▼

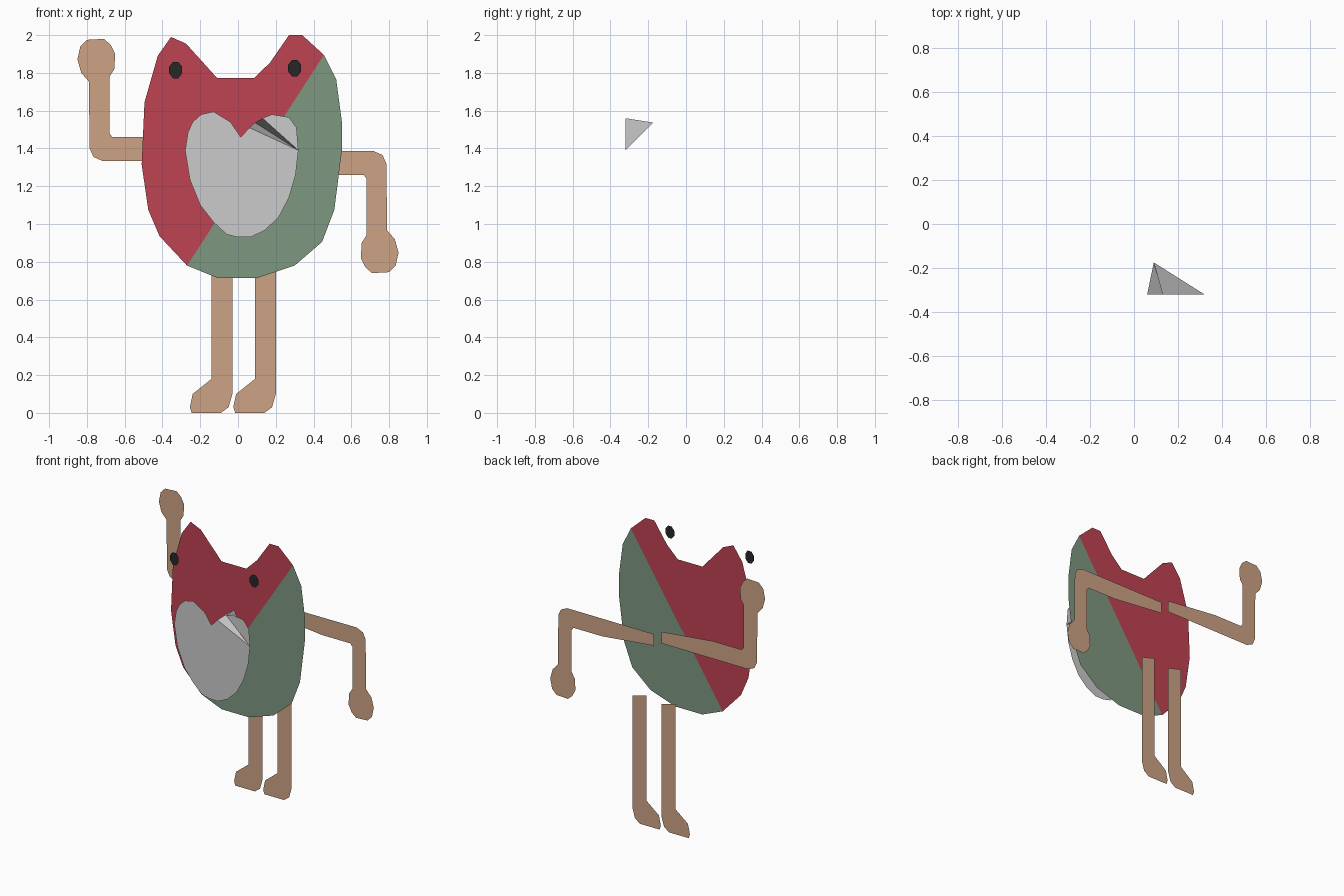
import bpy, math


def material(name, rgb):
    m = bpy.data.materials.new(name)
    m.diffuse_color = (*rgb, 1)
    return m


RED = material("red", (0.52, 0.055, 0.085))
GREEN = material("green", (0.21, 0.31, 0.22))
TAN = material("tan", (0.61, 0.37, 0.24))
BLACK = material("black", (0.02, 0.02, 0.02))


def make(name, verts, faces, mat=None):
    me = bpy.data.meshes.new(name)
    me.from_pydata(verts, [], faces)
    me.update()
    if mat:
        me.materials.append(mat)
    ob = bpy.data.objects.new(name, me)
    bpy.context.collection.objects.link(ob)
    return ob


def flat(name, outline, y, mat=None):
    """Flat cut-out, counter-clockwise seen from the front."""
    return make(name, [(x, y, z) for x, z in outline], [range(len(outline))], mat)


Y_LIMB, Y_BODY, Y_EYE, Y_BELLY = 0.32, -0.028, -0.247, -0.32

# Body halves, sharing the diagonal seam
seam_top, seam_low = (0.455, 1.895), (-0.27, 0.78)
flat("body_upper", [
    seam_top, (0.34, 2.0), (0.27, 2.0), (0.17, 1.855), (0.085, 1.772), (-0.11, 1.772),
    (-0.275, 1.955), (-0.355, 1.99), (-0.425, 1.89), (-0.495, 1.645), (-0.51, 1.315),
    (-0.475, 1.075), (-0.415, 0.935), seam_low], Y_BODY, RED)
flat("body_lower", [
    seam_low, (-0.11, 0.715), (0.105, 0.715), (0.30, 0.78), (0.445, 0.905), (0.51, 1.075),
    (0.55, 1.39), (0.55, 1.54), (0.52, 1.765), seam_top], Y_BODY, GREEN)

# Heart-shaped belly with one rim corner pushed back into a dent
rim = [
    (0.06, 1.51), (0.015, 1.46), (-0.04, 1.54), (-0.13, 1.595), (-0.195, 1.58), (-0.24, 1.54),
    (-0.265, 1.485), (-0.28, 1.39), (-0.255, 1.235), (-0.20, 1.10), (-0.13, 1.01), (-0.06, 0.945),
    (0.0, 0.93), (0.065, 0.93), (0.14, 0.965), (0.215, 1.035), (0.27, 1.14), (0.305, 1.26),
    (0.32, 1.39), (0.31, 1.51), (0.27, 1.565), (0.18, 1.58), (0.13, 1.56)]
verts = [(x, Y_BELLY, z) for x, z in rim] + [(0.09, -0.175, 1.537)]
belly = make("belly", verts, [range(0, 19), range(18, 23), (0, 18, 23), (18, 22, 23)])

# Eyes
for side, x, z in (("left", -0.33, 1.815), ("right", 0.30, 1.825)):
    ring = [(math.radians(a + 22.5)) for a in range(0, 360, 45)]
    flat(side + "_eye", [(x + 0.037 * math.cos(a), z + 0.047 * math.sin(a)) for a in ring],
         Y_EYE, BLACK)

# Arms: the lowered arm is the raised arm turned half a circle about (0, 1.36)
arm = [
    (-0.03, 1.418), (-0.44, 1.46), (-0.665, 1.46), (-0.68, 1.48), (-0.68, 1.78), (-0.655, 1.82),
    (-0.65, 1.90), (-0.675, 1.95), (-0.71, 1.98), (-0.80, 1.975), (-0.835, 1.94), (-0.85, 1.87),
    (-0.83, 1.80), (-0.79, 1.755), (-0.785, 1.40), (-0.765, 1.355), (-0.715, 1.333), (-0.03, 1.335)]
flat("raised_arm", arm, Y_LIMB, TAN)
flat("lowered_arm", [(-x, 2.72 - z) for x, z in arm], Y_LIMB, TAN)

# Legs
leg = [
    (-0.14, 0.93), (-0.14, 0.18), (-0.24, 0.10), (-0.255, 0.03), (-0.245, 0.0), (-0.09, 0.0),
    (-0.05, 0.03), (-0.03, 0.10), (-0.03, 0.90)]
flat("left_leg", leg, Y_LIMB, TAN)
flat("right_leg", [(x + 0.23, z) for x, z in leg], Y_LIMB, TAN)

▲

Output all data exactly, omitting images.

§ **Completed task**
import bpy, math


def material(name, rgb):
    m = bpy.data.materials.new(name)
    m.diffuse_color = (*rgb, 1)
    return m


RED = material("red", (0.52, 0.055, 0.085))
GREEN = material("green", (0.21, 0.31, 0.22))
TAN = material("tan", (0.61, 0.37, 0.24))
BLACK = material("black", (0.02, 0.02, 0.02))


def make(name, verts, faces, mat=None):
    me = bpy.data.meshes.new(name)
    me.from_pydata(verts, [], faces)
    me.update()
    if mat:
        me.materials.append(mat)
    ob = bpy.data.objects.new(name, me)
    bpy.context.collection.objects.link(ob)
    return ob


def flat(name, outline, y, mat=None):
    """Flat cut-out, counter-clockwise seen from the front."""
    return make(name, [(x, y, z) for x, z in outline], [range(len(outline))], mat)


Y_LIMB, Y_BODY, Y_EYE, Y_BELLY = 0.32, -0.028, -0.247, -0.32

# Body halves, sharing the diagonal seam
seam_top, seam_low = (0.455, 1.895), (-0.27, 0.78)
flat("body_upper", [
    seam_top, (0.34, 2.0), (0.27, 2.0), (0.17, 1.855), (0.085, 1.772), (-0.11, 1.772),
    (-0.275, 1.955), (-0.355, 1.99), (-0.425, 1.89), (-0.495, 1.645), (-0.51, 1.315),
    (-0.475, 1.075), (-0.415, 0.935), seam_low], Y_BODY, RED)
flat("body_lower", [
    seam_low, (-0.11, 0.715), (0.105, 0.715), (0.30, 0.78), (0.445, 0.905), (0.51, 1.075),
    (0.55, 1.39), (0.55, 1.54), (0.52, 1.765), seam_top], Y_BODY, GREEN)

# Heart-shaped belly with one rim corner pushed back into a dent
rim = [
    (0.06, 1.51), (0.015, 1.46), (-0.04, 1.54), (-0.13, 1.595), (-0.195, 1.58), (-0.24, 1.54),
    (-0.265, 1.485), (-0.28, 1.39), (-0.255, 1.235), (-0.20, 1.10), (-0.13, 1.01), (-0.06, 0.945),
    (0.0, 0.93), (0.065, 0.93), (0.14, 0.965), (0.215, 1.035), (0.27, 1.14), (0.305, 1.26),
    (0.32, 1.39), (0.31, 1.51), (0.27, 1.565), (0.18, 1.58), (0.13, 1.56)]
verts = [(x, Y_BELLY, z) for x, z in rim] + [(0.09, -0.175, 1.537)]
belly = make("belly", verts, [range(0, 19), range(18, 23), (0, 18, 23), (18, 22, 23)])

# Eyes
for side, x, z in (("left", -0.33, 1.815), ("right", 0.30, 1.825)):
    ring = [(math.radians(a + 22.5)) for a in range(0, 360, 45)]
    flat(side + "_eye", [(x + 0.037 * math.cos(a), z + 0.047 * math.sin(a)) for a in ring],
         Y_EYE, BLACK)

# Arms: the lowered arm is the raised arm turned half a circle about (0, 1.36)
arm = [
    (-0.03, 1.418), (-0.44, 1.46), (-0.665, 1.46), (-0.68, 1.48), (-0.68, 1.78), (-0.655, 1.82),
    (-0.65, 1.90), (-0.675, 1.95), (-0.71, 1.98), (-0.80, 1.975), (-0.835, 1.94), (-0.85, 1.87),
    (-0.83, 1.80), (-0.79, 1.755), (-0.785, 1.40), (-0.765, 1.355), (-0.715, 1.333), (-0.03, 1.335)]
flat("raised_arm", arm, Y_LIMB, TAN)
flat("lowered_arm", [(-x, 2.72 - z) for x, z in arm], Y_LIMB, TAN)

# Legs
leg = [
    (-0.14, 0.93), (-0.14, 0.18), (-0.24, 0.10), (-0.255, 0.03), (-0.245, 0.0), (-0.09, 0.0),
    (-0.05, 0.03), (-0.03, 0.10), (-0.03, 0.90)]
flat("left_leg", leg, Y_LIMB, TAN)
flat("right_leg", [(x + 0.23, z) for x, z in leg], Y_LIMB, TAN)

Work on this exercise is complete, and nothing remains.